** Opening Records shown block **
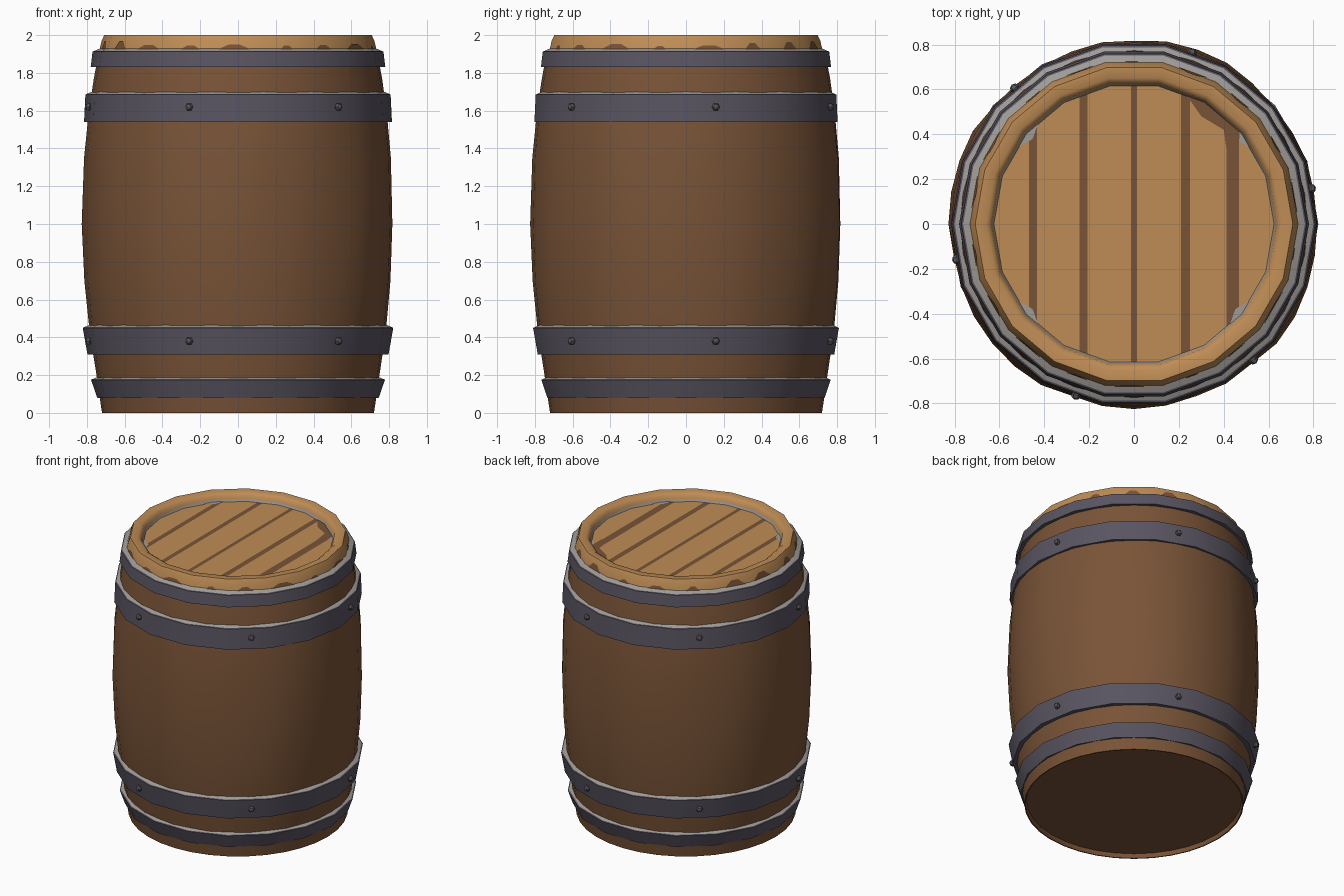
import bpy, bmesh, math, random
from mathutils import Vector

if "Cube" in bpy.data.objects:
    bpy.data.objects.remove(bpy.data.objects["Cube"])

random.seed(4)
SIDES = 18


def material(name, rgb):
    m = bpy.data.materials.new(name)
    m.diffuse_color = (*rgb, 1)
    m.use_nodes = True
    m.node_tree.nodes["Principled BSDF"].inputs["Base Color"].default_value = m.diffuse_color
    return m


DARK = material("dark wood", (0.19, 0.087, 0.038))
LIGHT = material("light wood", (0.52, 0.265, 0.092))
IRON = material("dark iron", (0.10, 0.09, 0.12))
WORN = material("worn iron edge", (0.35, 0.33, 0.31))
RIVET = material("rivet iron", (0.10, 0.095, 0.10))


def finish(name, bm, mats, angle=None):
    me = bpy.data.meshes.new(name)
    bm.to_mesh(me)
    bm.free()
    for m in mats:
        me.materials.append(m)
    ob = bpy.data.objects.new(name, me)
    bpy.context.collection.objects.link(ob)
    if angle:
        bpy.ops.object.select_all(action='DESELECT')
        ob.select_set(True)
        bpy.context.view_layer.objects.active = ob
        bpy.ops.object.shade_smooth_by_angle(angle=math.radians(angle))
    return ob


def lathe(name, profile, mats, indices, closed=False, jitter=0.0, cap=False, angle=40, sides=SIDES):
    """Revolve (radius, z) points; indices gives the material of each band."""
    bm = bmesh.new()
    wobble = [random.uniform(-jitter, jitter) for _ in range(sides)]
    rings = []
    for r, z in profile:
        ring = []
        for i in range(sides):
            a = math.tau * i / sides
            k = r + wobble[i] * max(0, 1 - abs(z - 1) / 0.8)
            ring.append(bm.verts.new((k * math.cos(a), k * math.sin(a), z)))
        rings.append(ring)
    pairs = list(zip(rings, rings[1:]))
    if closed:
        pairs.append((rings[-1], rings[0]))
    for (lo, hi), mi in zip(pairs, indices):
        for i in range(sides):
            j = (i + 1) % sides
            bm.faces.new((lo[i], lo[j], hi[j], hi[i])).material_index = mi
    if cap:
        bm.faces.new(rings[0][::-1])
    bmesh.ops.recalc_face_normals(bm, faces=bm.faces)
    return finish(name, bm, mats, angle)


# Bulging stave body with a slightly recessed floor
body = [(0.705, 0.03), (0.712, 0.0), (0.72, 0.0), (0.752, 0.22), (0.783, 0.42), (0.81, 0.7),
        (0.822, 1.0), (0.812, 1.35), (0.788, 1.6), (0.763, 1.77), (0.735, 1.92), (0.66, 1.92)]
lathe("stave_body", body, [DARK], [0] * 11, jitter=0.009, cap=True, sides=2 * SIDES)

# Pale rounded rim with a worn inner foot
rim = [(0.735, 1.915), (0.722, 1.97), (0.708, 2.0), (0.66, 2.0), (0.638, 1.985), (0.632, 1.96), (0.622, 1.94)]
lathe("top_rim", rim, [LIGHT, WORN], [0, 0, 0, 0, 0, 1, 0], closed=True, angle=60)

# Dark chips climbing the outside of the rim
bm = bmesh.new()
for i in range(SIDES):
    a = math.tau * (i + 0.5) / SIDES
    out = Vector((math.cos(a), math.sin(a), 0))
    side = Vector((-out.y, out.x, 0))
    w, h = random.uniform(0.04, 0.1), random.uniform(0.02, 0.05)
    shift = random.uniform(-0.02, 0.02)
    flat = math.cos(math.pi / SIDES)
    pts = []
    for s, z in ((-w, 1.92), (w, 1.92), (w * 0.3, 1.92 + h), (-w * 0.3, 1.92 + h)):
        r = (0.735 - (z - 1.915) * 0.23) * flat + 0.004
        pts.append(bm.verts.new(out * r + side * (s + shift) + Vector((0, 0, z))))
    bm.faces.new(pts)
finish("rim_chips", bm, [DARK])

# Lid: one disc cut into boards and dark gaps
GAPS = [(-0.45, 0.036), (-0.225, 0.034), (0, 0.028), (0.23, 0.04), (0.44, 0.055)]
bm = bmesh.new()
bmesh.ops.create_circle(bm, cap_ends=True, segments=SIDES, radius=0.645)
for x, w in GAPS:
    for e in (x - w / 2, x + w / 2):
        bmesh.ops.bisect_plane(bm, geom=bm.verts[:] + bm.edges[:] + bm.faces[:],
                               plane_co=(e, 0, 0), plane_no=(1, 0, 0))
for f in bm.faces:
    x = f.calc_center_median().x
    f.material_index = int(any(abs(x - g) < w / 2 for g, w in GAPS))
    f.normal_update()
    if f.normal.z < 0:
        f.normal_flip()
finish("lid_boards", bm, [LIGHT, DARK]).location.z = 1.945


def lid_plate(name, pts, mat):
    bm = bmesh.new()
    f = bm.faces.new([bm.verts.new((x, y, 1.949)) for x, y in pts])
    f.normal_update()
    if f.normal.z < 0:
        f.normal_flip()
    finish(name, bm, [mat])


# Split in the right-hand lid board, and worn scraps at the lid edge
lid_plate("lid_split", ((0.23, 0.58), (0.3, 0.48), (0.40, 0.42), (0.42, 0.28), (0.468, 0.30),
                        (0.47, 0.42), (0.36, 0.51), (0.26, 0.58)), DARK)
for k, deg in enumerate((40, 140, 220, 320)):
    a, d = math.radians(deg), math.radians(9)
    lid_plate(f"lid_scrap_{k + 1}", [(r * math.cos(t), r * math.sin(t)) for r, t in
                                     ((0.635, a - d), (0.635, a + d), (0.59, a))], WORN)

# Iron hoops with worn bright tops sloping in to the staves
HOOPS = [("lower_end_hoop", 0.08, 0.175, 0.745, 0.778), ("lower_belly_hoop", 0.31, 0.45, 0.797, 0.822),
         ("upper_belly_hoop", 1.54, 1.685, 0.815, 0.808), ("upper_end_hoop", 1.83, 1.912, 0.78, 0.77)]
for name, z0, z1, r0, r1 in HOOPS:
    prof = [(r0 - 0.06, z0), (r0, z0), (r1, z1), (r1 - 0.008, z1 + 0.004), (r1 - 0.05, z1 + 0.022)]
    lathe(name, prof, [IRON, WORN], [0, 0, 0, 1, 0], closed=True)

# Rivets: six around each belly hoop
for label, z in (("lower", 0.38), ("upper", 1.62)):
    for k in range(6):
        a = math.radians(11.3 + 60 * k)
        bm = bmesh.new()
        bmesh.ops.create_uvsphere(bm, u_segments=6, v_segments=4, radius=0.022)
        ob = finish(f"{label}_rivet_{k + 1}", bm, [RIVET])
        ob.location = (0.805 * math.cos(a), 0.805 * math.sin(a), z)
        ob.rotation_euler = (0, math.pi / 2, a)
** Closing Records shown block **
Brief >> Each line from the start of the entries above through the line with "(0.10, 0.09, 0.12))" should be duplicated exactly, leaving out the pictures.

Answer to the exercise >>
import bpy, bmesh, math, random
from mathutils import Vector

if "Cube" in bpy.data.objects:
    bpy.data.objects.remove(bpy.data.objects["Cube"])

random.seed(4)
SIDES = 18


def material(name, rgb):
    m = bpy.data.materials.new(name)
    m.diffuse_color = (*rgb, 1)
    m.use_nodes = True
    m.node_tree.nodes["Principled BSDF"].inputs["Base Color"].default_value = m.diffuse_color
    return m


DARK = material("dark wood", (0.19, 0.087, 0.038))
LIGHT = material("light wood", (0.52, 0.265, 0.092))
IRON = material("dark iron", (0.10, 0.09, 0.12))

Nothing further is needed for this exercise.